[Opening MATERIAL SHOWN section]

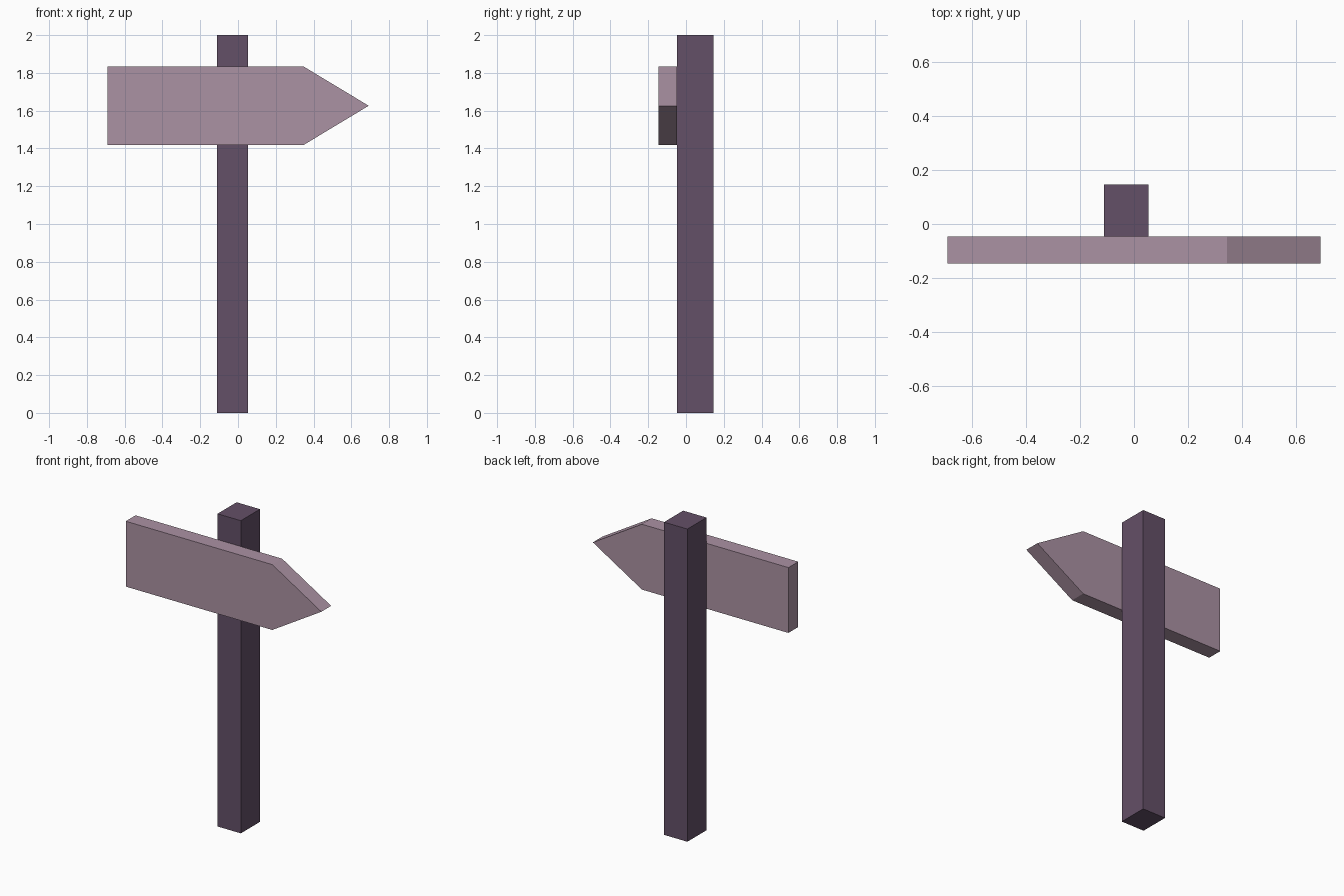
import bpy, bmesh

if "Cube" in bpy.data.objects:
    bpy.data.objects.remove(bpy.data.objects["Cube"])


def material(name, color):
    m = bpy.data.materials.new(name)
    m.diffuse_color = (*color, 1.0)
    m.use_nodes = True
    m.node_tree.nodes["Principled BSDF"].inputs["Base Color"].default_value = m.diffuse_color
    return m


def extruded(name, profile, direction, mat):
    """Solid made by sweeping a flat outline along a direction."""
    bm = bmesh.new()
    face = bm.faces.new([bm.verts.new(p) for p in profile])
    swept = bmesh.ops.extrude_face_region(bm, geom=[face], use_keep_orig=True)
    verts = [g for g in swept["geom"] if isinstance(g, bmesh.types.BMVert)]
    bmesh.ops.translate(bm, verts=verts, vec=direction)
    bmesh.ops.recalc_face_normals(bm, faces=bm.faces)
    mesh = bpy.data.meshes.new(name)
    bm.to_mesh(mesh)
    bm.free()
    mesh.materials.append(mat)
    obj = bpy.data.objects.new(name, mesh)
    bpy.context.collection.objects.link(obj)
    return obj


dark_wood = material("dark purple wood", (0.127, 0.080, 0.136))
pale_wood = material("pale mauve wood", (0.407, 0.287, 0.366))

# Upright post, set slightly left of centre and behind the board
x0, x1, y0, y1 = -0.112, 0.053, -0.047, 0.146
extruded("post", [(x0, y0, 0), (x1, y0, 0), (x1, y1, 0), (x0, y1, 0)],
         (0, 0, 2.0), dark_wood)

# Arrow board pointing right, fixed to the front of the post
half, shoulder, low, high = 0.692, 0.345, 1.417, 1.835
outline = [(-half, low), (shoulder, low), (half, (low + high) / 2),
           (shoulder, high), (-half, high)]
extruded("arrow_board", [(x, -0.146, z) for x, z in outline],
         (0, 0.099, 0), pale_wood)
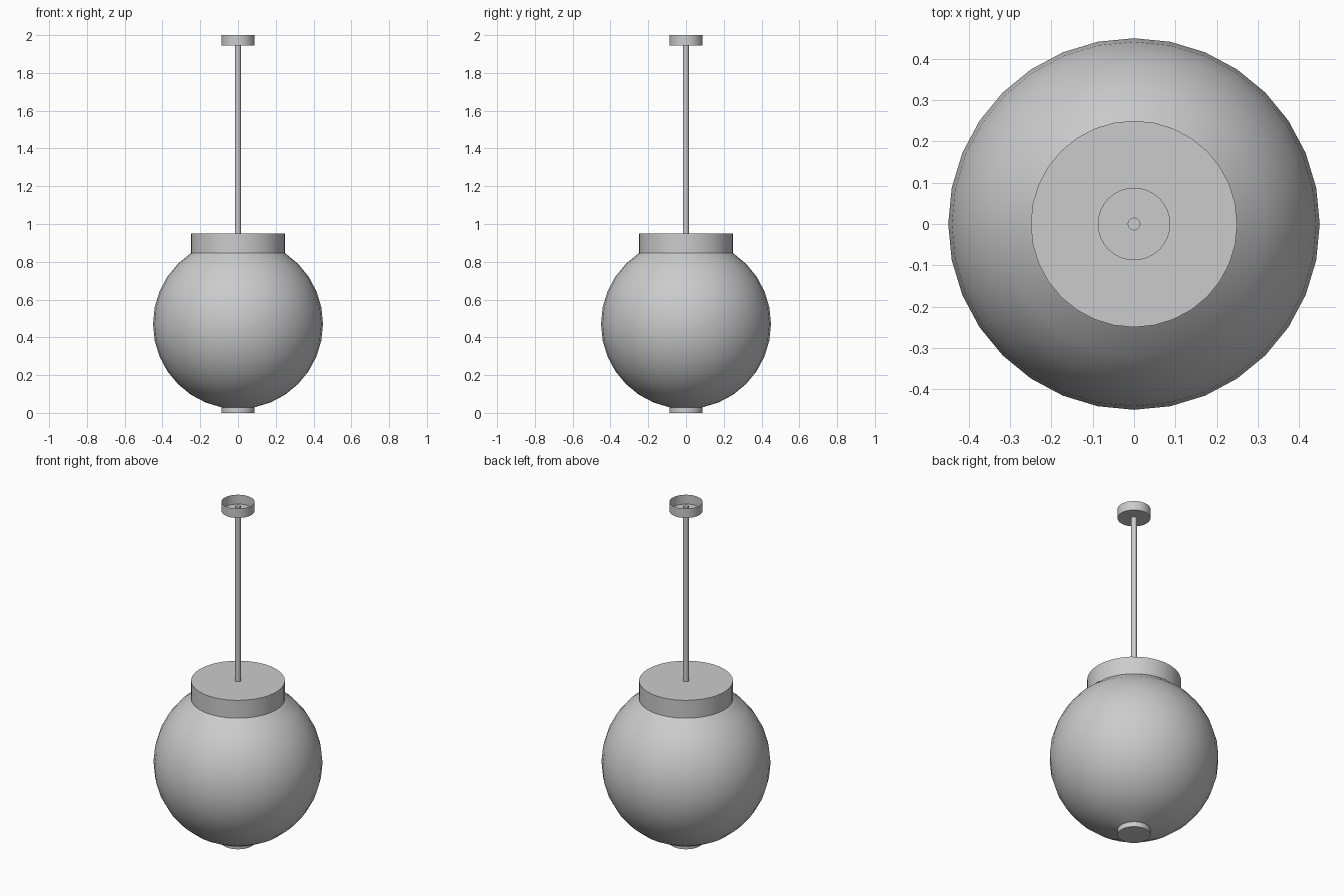
import bpy
import bmesh
from math import sin, cos, pi, radians

cube = bpy.data.objects.get("Cube")
if cube:
    bpy.data.objects.remove(cube, do_unlink=True)

grey = bpy.data.materials.new("plain grey")
grey.use_nodes = True
colour = (0.6, 0.6, 0.6, 1)
grey.diffuse_color = colour
grey.node_tree.nodes["Principled BSDF"].inputs["Base Color"].default_value = colour

RADIUS, CENTRE, RINGS = 0.45, 0.471, 16


def ring(i):
    """Radius and height of a globe ring, counted down from the top pole."""
    a = pi * i / RINGS
    return RADIUS * sin(a), CENTRE + RADIUS * cos(a)


def lathe(name, profile, sides=32):
    """Revolve (radius, height) points; a zero radius closes the end with a flat cap."""
    bm = bmesh.new()
    loops = []
    for r, z in profile:
        if r == 0:
            loops.append(None)
            continue
        loops.append([bm.verts.new((r * cos(2 * pi * k / sides),
                                    r * sin(2 * pi * k / sides), z))
                      for k in range(sides)])
    for low, high in zip(loops, loops[1:]):
        if low is None:
            bm.faces.new(high[::-1])
        elif high is None:
            bm.faces.new(low)
        else:
            for k in range(sides):
                n = (k + 1) % sides
                bm.faces.new((low[k], low[n], high[n], high[k]))
    mesh = bpy.data.meshes.new(name)
    bm.to_mesh(mesh)
    bm.free()
    mesh.materials.append(grey)
    obj = bpy.data.objects.new(name, mesh)
    bpy.context.collection.objects.link(obj)
    bpy.ops.object.select_all(action="DESELECT")
    obj.select_set(True)
    bpy.context.view_layer.objects.active = obj
    bpy.ops.object.shade_smooth_by_angle(angle=radians(30))
    return obj


collar_r, collar_z = ring(3)
cap_r, cap_z = ring(RINGS - 1)

# Globe, open where the collar and the bottom cap meet it
lathe("globe", [ring(i) for i in range(RINGS - 1, 2, -1)])

# Collar with a flat lid, and the small cap underneath
lathe("collar", [(collar_r, collar_z), (collar_r, 0.95), (0, 0.95)])
lathe("bottom_cap", [(0, 0), (cap_r, 0), (cap_r, cap_z)])

# Hanging rod, ending just inside the canopy
lathe("rod", [(0, 0.95), (0.0155, 0.95), (0.0155, 1.975), (0, 1.975)], 16)

# Ceiling canopy, a shallow cup open at the top
lathe("canopy", [(0, 1.945), (cap_r, 1.945), (cap_r, 2.0)])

[Closing MATERIAL SHOWN section]

_WHAT TO DO_
With the images omitted, output all entries exactly as given.

_TASK RESULT_
import bpy, bmesh

if "Cube" in bpy.data.objects:
    bpy.data.objects.remove(bpy.data.objects["Cube"])


def material(name, color):
    m = bpy.data.materials.new(name)
    m.diffuse_color = (*color, 1.0)
    m.use_nodes = True
    m.node_tree.nodes["Principled BSDF"].inputs["Base Color"].default_value = m.diffuse_color
    return m


def extruded(name, profile, direction, mat):
    """Solid made by sweeping a flat outline along a direction."""
    bm = bmesh.new()
    face = bm.faces.new([bm.verts.new(p) for p in profile])
    swept = bmesh.ops.extrude_face_region(bm, geom=[face], use_keep_orig=True)
    verts = [g for g in swept["geom"] if isinstance(g, bmesh.types.BMVert)]
    bmesh.ops.translate(bm, verts=verts, vec=direction)
    bmesh.ops.recalc_face_normals(bm, faces=bm.faces)
    mesh = bpy.data.meshes.new(name)
    bm.to_mesh(mesh)
    bm.free()
    mesh.materials.append(mat)
    obj = bpy.data.objects.new(name, mesh)
    bpy.context.collection.objects.link(obj)
    return obj


dark_wood = material("dark purple wood", (0.127, 0.080, 0.136))
pale_wood = material("pale mauve wood", (0.407, 0.287, 0.366))

# Upright post, set slightly left of centre and behind the board
x0, x1, y0, y1 = -0.112, 0.053, -0.047, 0.146
extruded("post", [(x0, y0, 0), (x1, y0, 0), (x1, y1, 0), (x0, y1, 0)],
         (0, 0, 2.0), dark_wood)

# Arrow board pointing right, fixed to the front of the post
half, shoulder, low, high = 0.692, 0.345, 1.417, 1.835
outline = [(-half, low), (shoulder, low), (half, (low + high) / 2),
           (shoulder, high), (-half, high)]
extruded("arrow_board", [(x, -0.146, z) for x, z in outline],
         (0, 0.099, 0), pale_wood)
import bpy
import bmesh
from math import sin, cos, pi, radians

cube = bpy.data.objects.get("Cube")
if cube:
    bpy.data.objects.remove(cube, do_unlink=True)

grey = bpy.data.materials.new("plain grey")
grey.use_nodes = True
colour = (0.6, 0.6, 0.6, 1)
grey.diffuse_color = colour
grey.node_tree.nodes["Principled BSDF"].inputs["Base Color"].default_value = colour

RADIUS, CENTRE, RINGS = 0.45, 0.471, 16


def ring(i):
    """Radius and height of a globe ring, counted down from the top pole."""
    a = pi * i / RINGS
    return RADIUS * sin(a), CENTRE + RADIUS * cos(a)


def lathe(name, profile, sides=32):
    """Revolve (radius, height) points; a zero radius closes the end with a flat cap."""
    bm = bmesh.new()
    loops = []
    for r, z in profile:
        if r == 0:
            loops.append(None)
            continue
        loops.append([bm.verts.new((r * cos(2 * pi * k / sides),
                                    r * sin(2 * pi * k / sides), z))
                      for k in range(sides)])
    for low, high in zip(loops, loops[1:]):
        if low is None:
            bm.faces.new(high[::-1])
        elif high is None:
            bm.faces.new(low)
        else:
            for k in range(sides):
                n = (k + 1) % sides
                bm.faces.new((low[k], low[n], high[n], high[k]))
    mesh = bpy.data.meshes.new(name)
    bm.to_mesh(mesh)
    bm.free()
    mesh.materials.append(grey)
    obj = bpy.data.objects.new(name, mesh)
    bpy.context.collection.objects.link(obj)
    bpy.ops.object.select_all(action="DESELECT")
    obj.select_set(True)
    bpy.context.view_layer.objects.active = obj
    bpy.ops.object.shade_smooth_by_angle(angle=radians(30))
    return obj


collar_r, collar_z = ring(3)
cap_r, cap_z = ring(RINGS - 1)

# Globe, open where the collar and the bottom cap meet it
lathe("globe", [ring(i) for i in range(RINGS - 1, 2, -1)])

# Collar with a flat lid, and the small cap underneath
lathe("collar", [(collar_r, collar_z), (collar_r, 0.95), (0, 0.95)])
lathe("bottom_cap", [(0, 0), (cap_r, 0), (cap_r, cap_z)])

# Hanging rod, ending just inside the canopy
lathe("rod", [(0, 0.95), (0.0155, 0.95), (0.0155, 1.975), (0, 1.975)], 16)

# Ceiling canopy, a shallow cup open at the top
lathe("canopy", [(0, 1.945), (cap_r, 1.945), (cap_r, 2.0)])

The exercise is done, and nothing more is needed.